• Espolón Blanco Tequila
$25 for 750 milliliter bottle; www.tequilaespolon.com
Lime prices are almost back to earth after quadrupling following a shortage in Mexico. That means it’s time to whip up some margaritas. But you don’t need to splurge on a top-shelf tequila to get the job done. For $25 a bottle, you can get a 100 percent blue agave tequila that won “best in show silver tequila” at the 2011 San Francisco World Spirits Competition. This blanco tequila is a perfect workhorse for any home bar. Just add two parts tequila to one part fresh-squeezed lime juice and one part agave nectar into a cocktail shaker. Throw in ice, shake and pour into a glass. And then you can say “adios” to that bottled margarita stuff for good.
• Italian Volcano 100 percent Organic Lime Juice
$3.99 for 16.9 fluid ounces; Nugget and other local retailers; www.dreamfoods.com

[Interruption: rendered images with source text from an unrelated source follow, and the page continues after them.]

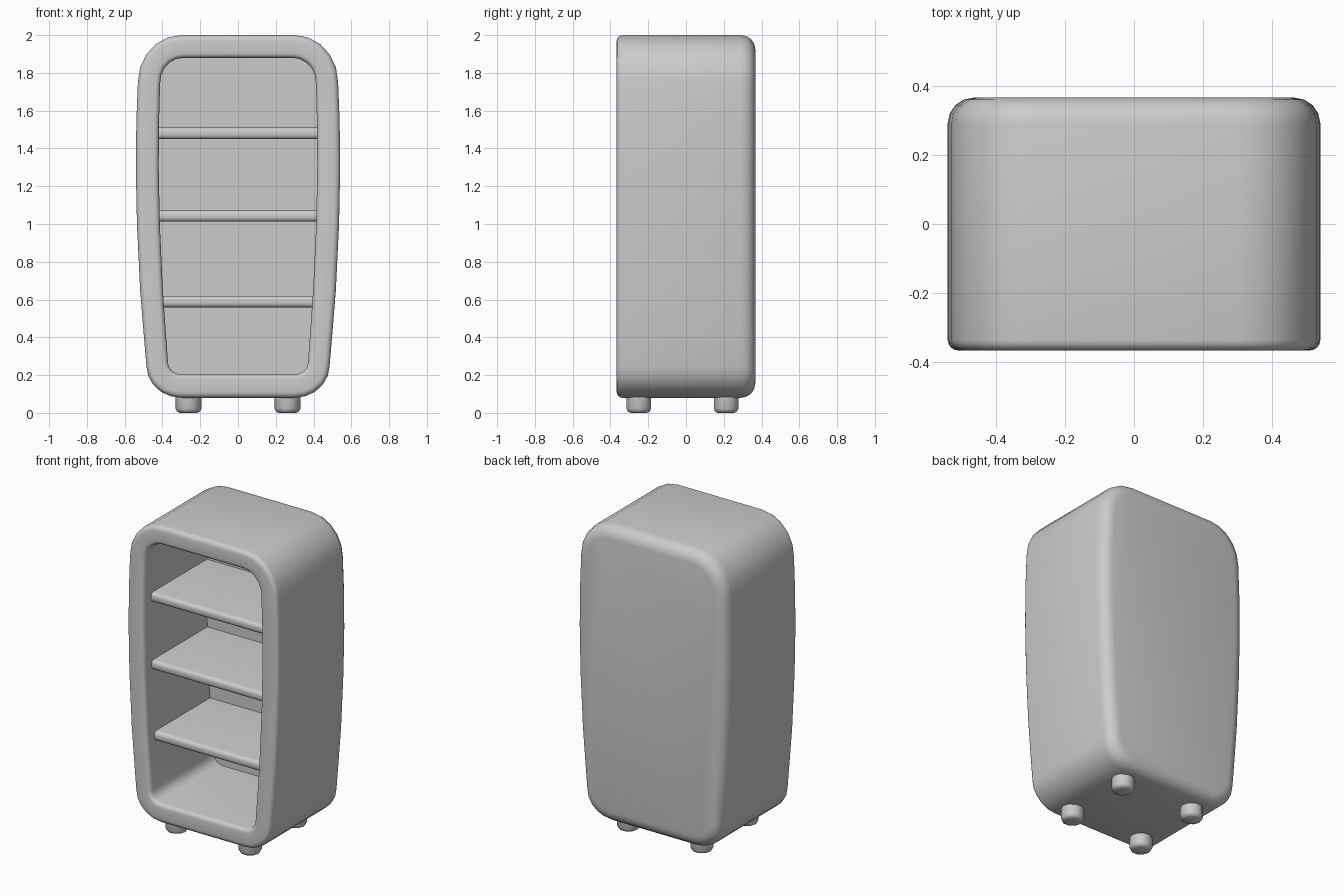
import bpy, bmesh, math

if "Cube" in bpy.data.objects:
    bpy.data.objects.remove(bpy.data.objects["Cube"], do_unlink=True)

grey = bpy.data.materials.new("plain_grey")
grey.use_nodes = True
COLOUR = (0.6, 0.6, 0.6, 1)
grey.diffuse_color = COLOUR
grey.node_tree.nodes["Principled BSDF"].inputs["Base Color"].default_value = COLOUR


def finish(bm, name, angle=35):
    bmesh.ops.recalc_face_normals(bm, faces=bm.faces)
    mesh = bpy.data.meshes.new(name)
    bm.to_mesh(mesh)
    bm.free()
    mesh.materials.append(grey)
    ob = bpy.data.objects.new(name, mesh)
    bpy.context.collection.objects.link(ob)
    bpy.ops.object.select_all(action='DESELECT')
    ob.select_set(True)
    bpy.context.view_layer.objects.active = ob
    bpy.ops.object.shade_smooth_by_angle(angle=math.radians(angle))
    return ob


def arc(cx, cz, rx, rz, start, steps=5):
    angles = [math.radians(start + 90 * i / steps) for i in range(steps + 1)]
    return [(cx + rx * math.cos(a), cz + rz * math.sin(a)) for a in angles]


def outline(bottom, side, top):
    """Closed barrel-shaped loop from its right half."""
    half = arc(*bottom, -90) + side + arc(*top, 0)
    return half + [(-x, z) for x, z in reversed(half)]


outer = outline((0.30, 0.25, 0.185, 0.17),
                [(0.502, 0.45), (0.518, 0.65), (0.535, 1.0), (0.541, 1.3), (0.538, 1.55)],
                (0.30, 1.75, 0.23, 0.25))
inner = outline((0.305, 0.27, 0.066, 0.065),
                [(0.384, 0.45), (0.398, 0.65), (0.414, 1.0), (0.420, 1.3), (0.418, 1.55)],
                (0.29, 1.75, 0.122, 0.13))

# Cabinet shell: rings run from the back, round the front rim and into the recess
BACK, FRONT, RIM = 0.367, -0.367, 0.12


def rounding(inset0, y0, r_inset, r_y, start, end, steps=4):
    out = []
    for i in range(steps + 1):
        a = math.radians(start + (end - start) * i / steps)
        out.append((inset0 + r_inset * math.cos(a), y0 + r_y * math.sin(a)))
    return out


rings = rounding(0.075, BACK - 0.075, 0.075, 0.075, 90, 180)
rings += rounding(0.03, FRONT + 0.03, 0.03, 0.03, 180, 270)
rings += rounding(RIM - 0.025, FRONT + 0.025, 0.025, 0.025, 270, 360)
rings += [(RIM, 0.28)]

bm = bmesh.new()
loops = []
for inset, y in rings:
    t = inset / RIM
    loops.append([bm.verts.new((a[0] + (b[0] - a[0]) * t, y, a[1] + (b[1] - a[1]) * t))
                  for a, b in zip(outer, inner)])
for r0, r1 in zip(loops, loops[1:]):
    for i in range(len(r0)):
        j = (i + 1) % len(r0)
        bm.faces.new((r0[i], r0[j], r1[j], r1[i]))
bm.faces.new(loops[0])
bm.faces.new(loops[-1])
finish(bm, "cabinet_shell")


# Shelves with rounded front edges, widths following the recess
def shelf(name, z, half_width):
    thick, front, back = 0.062, -0.29, 0.285
    profile = [(back, z), (back, z + thick)]
    r = 0.024
    for cz, start in ((z + thick - r, 90), (z + r, 180)):
        profile += arc(front + r, cz, r, r, start, 4)
    bm = bmesh.new()
    ends = [[bm.verts.new((x, y, pz)) for y, pz in profile] for x in (-half_width, half_width)]
    n = len(profile)
    for i in range(n):
        j = (i + 1) % n
        bm.faces.new((ends[0][i], ends[0][j], ends[1][j], ends[1][i]))
    for e in ends:
        bm.faces.new(e)
    finish(bm, name)


for name, z, w in (("lower_shelf", 0.558, 0.41), ("middle_shelf", 1.012, 0.43),
                   ("upper_shelf", 1.449, 0.435)):
    shelf(name, z, w)


# Stubby feet with softened lower edges
def foot(name, x, y, sides=10):
    bm = bmesh.new()
    levels = ((0.12, 0.068), (0.022, 0.068), (0.007, 0.061), (0.0, 0.045))
    loops = [[bm.verts.new((x + r * math.cos(math.tau * i / sides),
                            y + r * math.sin(math.tau * i / sides), z)) for i in range(sides)]
             for z, r in levels]
    for r0, r1 in zip(loops, loops[1:]):
        for i in range(sides):
            j = (i + 1) % sides
            bm.faces.new((r0[i], r0[j], r1[j], r1[i]))
    bm.faces.new(loops[0])
    bm.faces.new(loops[-1])
    finish(bm, name, 50)


for side, x in (("left", 0.262), ("right", -0.262)):
    for end, y in (("front", -0.25), ("back", 0.212)):
        foot(f"{end}_{side}_foot", x, y)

Speaking of homemade margaritas … if local lime prices still seem exorbitant, this organic alternative makes fiscal sense without compromising taste. Pressed from hand-picked Sicilian limes harvested in orchards near Mount Etna, it’s got all the cheek-puckering punch of just-squeezed, with the convenience of a twist-top pour.
• Gather Oak Park

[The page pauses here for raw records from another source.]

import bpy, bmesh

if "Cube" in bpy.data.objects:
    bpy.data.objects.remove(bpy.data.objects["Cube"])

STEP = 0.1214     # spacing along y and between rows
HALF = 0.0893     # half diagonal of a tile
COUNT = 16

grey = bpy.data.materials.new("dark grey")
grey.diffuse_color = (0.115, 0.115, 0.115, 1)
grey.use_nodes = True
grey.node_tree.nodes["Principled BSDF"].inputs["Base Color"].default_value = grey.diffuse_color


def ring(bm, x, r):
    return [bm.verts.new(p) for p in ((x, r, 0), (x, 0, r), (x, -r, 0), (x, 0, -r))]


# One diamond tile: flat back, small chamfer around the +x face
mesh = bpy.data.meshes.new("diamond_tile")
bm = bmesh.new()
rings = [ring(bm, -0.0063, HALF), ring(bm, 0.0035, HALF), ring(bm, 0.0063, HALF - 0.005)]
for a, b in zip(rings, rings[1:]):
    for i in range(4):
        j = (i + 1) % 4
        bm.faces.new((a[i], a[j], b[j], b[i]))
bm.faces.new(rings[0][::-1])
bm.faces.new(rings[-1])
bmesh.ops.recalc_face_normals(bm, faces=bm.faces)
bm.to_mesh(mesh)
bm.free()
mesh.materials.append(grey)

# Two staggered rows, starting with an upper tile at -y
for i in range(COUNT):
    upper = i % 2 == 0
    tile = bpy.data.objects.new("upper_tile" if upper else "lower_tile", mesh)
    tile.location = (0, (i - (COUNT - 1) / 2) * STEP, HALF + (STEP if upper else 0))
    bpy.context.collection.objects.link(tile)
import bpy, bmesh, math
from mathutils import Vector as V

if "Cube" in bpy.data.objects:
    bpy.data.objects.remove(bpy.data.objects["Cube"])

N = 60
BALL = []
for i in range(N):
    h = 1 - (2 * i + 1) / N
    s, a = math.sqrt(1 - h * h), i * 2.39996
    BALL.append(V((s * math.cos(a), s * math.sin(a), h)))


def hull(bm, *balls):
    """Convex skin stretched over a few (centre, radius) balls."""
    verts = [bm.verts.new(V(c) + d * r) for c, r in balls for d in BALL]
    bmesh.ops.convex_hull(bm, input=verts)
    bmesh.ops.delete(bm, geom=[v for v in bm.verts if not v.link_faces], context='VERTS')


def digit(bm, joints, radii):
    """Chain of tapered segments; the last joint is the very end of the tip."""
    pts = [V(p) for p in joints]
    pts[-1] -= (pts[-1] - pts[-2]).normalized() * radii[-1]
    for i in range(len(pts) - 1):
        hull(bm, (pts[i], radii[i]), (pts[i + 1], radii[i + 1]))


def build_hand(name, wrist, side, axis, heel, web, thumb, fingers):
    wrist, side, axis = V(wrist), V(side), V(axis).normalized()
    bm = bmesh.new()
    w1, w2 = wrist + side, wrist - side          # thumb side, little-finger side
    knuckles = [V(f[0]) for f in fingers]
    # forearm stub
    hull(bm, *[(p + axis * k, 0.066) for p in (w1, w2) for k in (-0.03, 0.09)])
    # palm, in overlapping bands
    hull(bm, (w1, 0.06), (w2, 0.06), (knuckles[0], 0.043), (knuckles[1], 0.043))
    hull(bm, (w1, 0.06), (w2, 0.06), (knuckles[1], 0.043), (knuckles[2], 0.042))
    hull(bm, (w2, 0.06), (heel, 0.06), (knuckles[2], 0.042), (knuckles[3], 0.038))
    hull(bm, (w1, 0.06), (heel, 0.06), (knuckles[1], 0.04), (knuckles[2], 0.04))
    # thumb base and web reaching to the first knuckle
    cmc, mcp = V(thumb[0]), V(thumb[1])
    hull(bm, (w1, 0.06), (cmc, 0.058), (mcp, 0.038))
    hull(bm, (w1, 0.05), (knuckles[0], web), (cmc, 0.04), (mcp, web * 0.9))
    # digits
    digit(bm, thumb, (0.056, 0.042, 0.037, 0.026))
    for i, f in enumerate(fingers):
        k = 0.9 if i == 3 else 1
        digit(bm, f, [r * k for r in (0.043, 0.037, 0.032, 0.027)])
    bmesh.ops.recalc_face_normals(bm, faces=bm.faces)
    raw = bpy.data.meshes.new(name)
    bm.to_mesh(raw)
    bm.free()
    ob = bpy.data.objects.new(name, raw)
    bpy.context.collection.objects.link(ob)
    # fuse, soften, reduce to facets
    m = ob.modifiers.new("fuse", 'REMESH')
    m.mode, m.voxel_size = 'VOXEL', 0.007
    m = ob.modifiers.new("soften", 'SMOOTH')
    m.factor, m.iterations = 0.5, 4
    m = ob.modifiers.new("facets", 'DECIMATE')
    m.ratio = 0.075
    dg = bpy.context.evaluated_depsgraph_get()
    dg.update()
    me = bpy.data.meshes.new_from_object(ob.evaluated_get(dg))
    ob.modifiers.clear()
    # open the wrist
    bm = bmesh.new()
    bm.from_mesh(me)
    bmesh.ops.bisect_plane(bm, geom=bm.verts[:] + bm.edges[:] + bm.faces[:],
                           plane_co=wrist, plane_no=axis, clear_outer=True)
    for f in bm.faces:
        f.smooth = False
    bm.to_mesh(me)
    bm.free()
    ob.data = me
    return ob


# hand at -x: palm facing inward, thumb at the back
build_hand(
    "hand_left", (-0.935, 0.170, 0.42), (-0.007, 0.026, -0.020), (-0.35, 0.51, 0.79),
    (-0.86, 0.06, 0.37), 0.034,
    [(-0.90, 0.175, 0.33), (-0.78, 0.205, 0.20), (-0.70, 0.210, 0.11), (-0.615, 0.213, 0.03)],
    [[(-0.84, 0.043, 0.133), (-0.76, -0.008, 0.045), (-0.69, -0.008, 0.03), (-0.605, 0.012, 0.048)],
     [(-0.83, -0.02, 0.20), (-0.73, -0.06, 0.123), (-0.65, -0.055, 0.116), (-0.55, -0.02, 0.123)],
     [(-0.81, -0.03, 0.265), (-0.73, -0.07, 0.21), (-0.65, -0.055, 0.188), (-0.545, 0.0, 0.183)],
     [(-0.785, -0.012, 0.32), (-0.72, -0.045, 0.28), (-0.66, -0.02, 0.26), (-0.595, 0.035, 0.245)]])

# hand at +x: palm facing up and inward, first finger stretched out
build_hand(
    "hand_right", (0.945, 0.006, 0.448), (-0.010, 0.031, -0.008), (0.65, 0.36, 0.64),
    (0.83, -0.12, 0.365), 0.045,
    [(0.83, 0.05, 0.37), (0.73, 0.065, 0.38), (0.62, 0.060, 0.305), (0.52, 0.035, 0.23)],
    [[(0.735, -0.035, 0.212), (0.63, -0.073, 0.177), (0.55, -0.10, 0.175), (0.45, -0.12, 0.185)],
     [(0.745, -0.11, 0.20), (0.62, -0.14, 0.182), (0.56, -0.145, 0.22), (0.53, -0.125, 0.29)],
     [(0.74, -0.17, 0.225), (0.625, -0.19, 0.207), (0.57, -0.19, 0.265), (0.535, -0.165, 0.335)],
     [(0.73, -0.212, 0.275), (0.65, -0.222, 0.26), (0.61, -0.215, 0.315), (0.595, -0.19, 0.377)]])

Free; 5-9 p.m. the second Thursday of the month, June through October; www.gathernights.com
Centered on the idea that a community that eats together works together, this new dine-on-the-street series jumps off Thursday, closing down a block at Broadway and Third Avenue in Oak Park. It’s a pay-as-you-partake event, featuring local culinary favorites including Squeeze Inn, Maui Wowi Hawaiian and others along with a craft-beer garden headed by Beers in Sac. Sol Collective is on the art installations, DJ Billy Lane will spin and local instrumentalist funk band Ideateam will play. There’s also a “modular kids park.”
• El Diablo Mango Mustard
$7.99 for 9 ounces; local retailers; www.mizkan.com
Show your taste buds no mercy by adding one of the new spicy mustards from El Diablo to your sandwich. Our favorite is the mango version (there are six in all) that gives a slightly sweet kick at the start by blending in pureed fruit before bringing a slow and pleasing heat. But the smoky chipotle is a close second, and though it’s labeled “medium,” it’s still a good idea to have a cold beverage close at hand.
• “Sous Chef: 24 Hours on the Line”
$25, Ballantine; 240 pages
Most of us have wondered what really goes on behind the closed kitchen doors at a high-end eatery. Is it really as dramatic as one suspects? The answer is in “Sous Chef: 24 Hours on the Line” by chef Michael Gibney. In this startling, frank memoir, the reader dons an apron to stand alongside the chef as he works in a typical “upscale Manhattan restaurant.” Gibney is a well-qualified guide, having cooked at such New York dining destinations as Alinea, Per Se and Momofuku.
– Bee staff
To suggest items for Consume, please send submissions to firstname.lastname@example.org.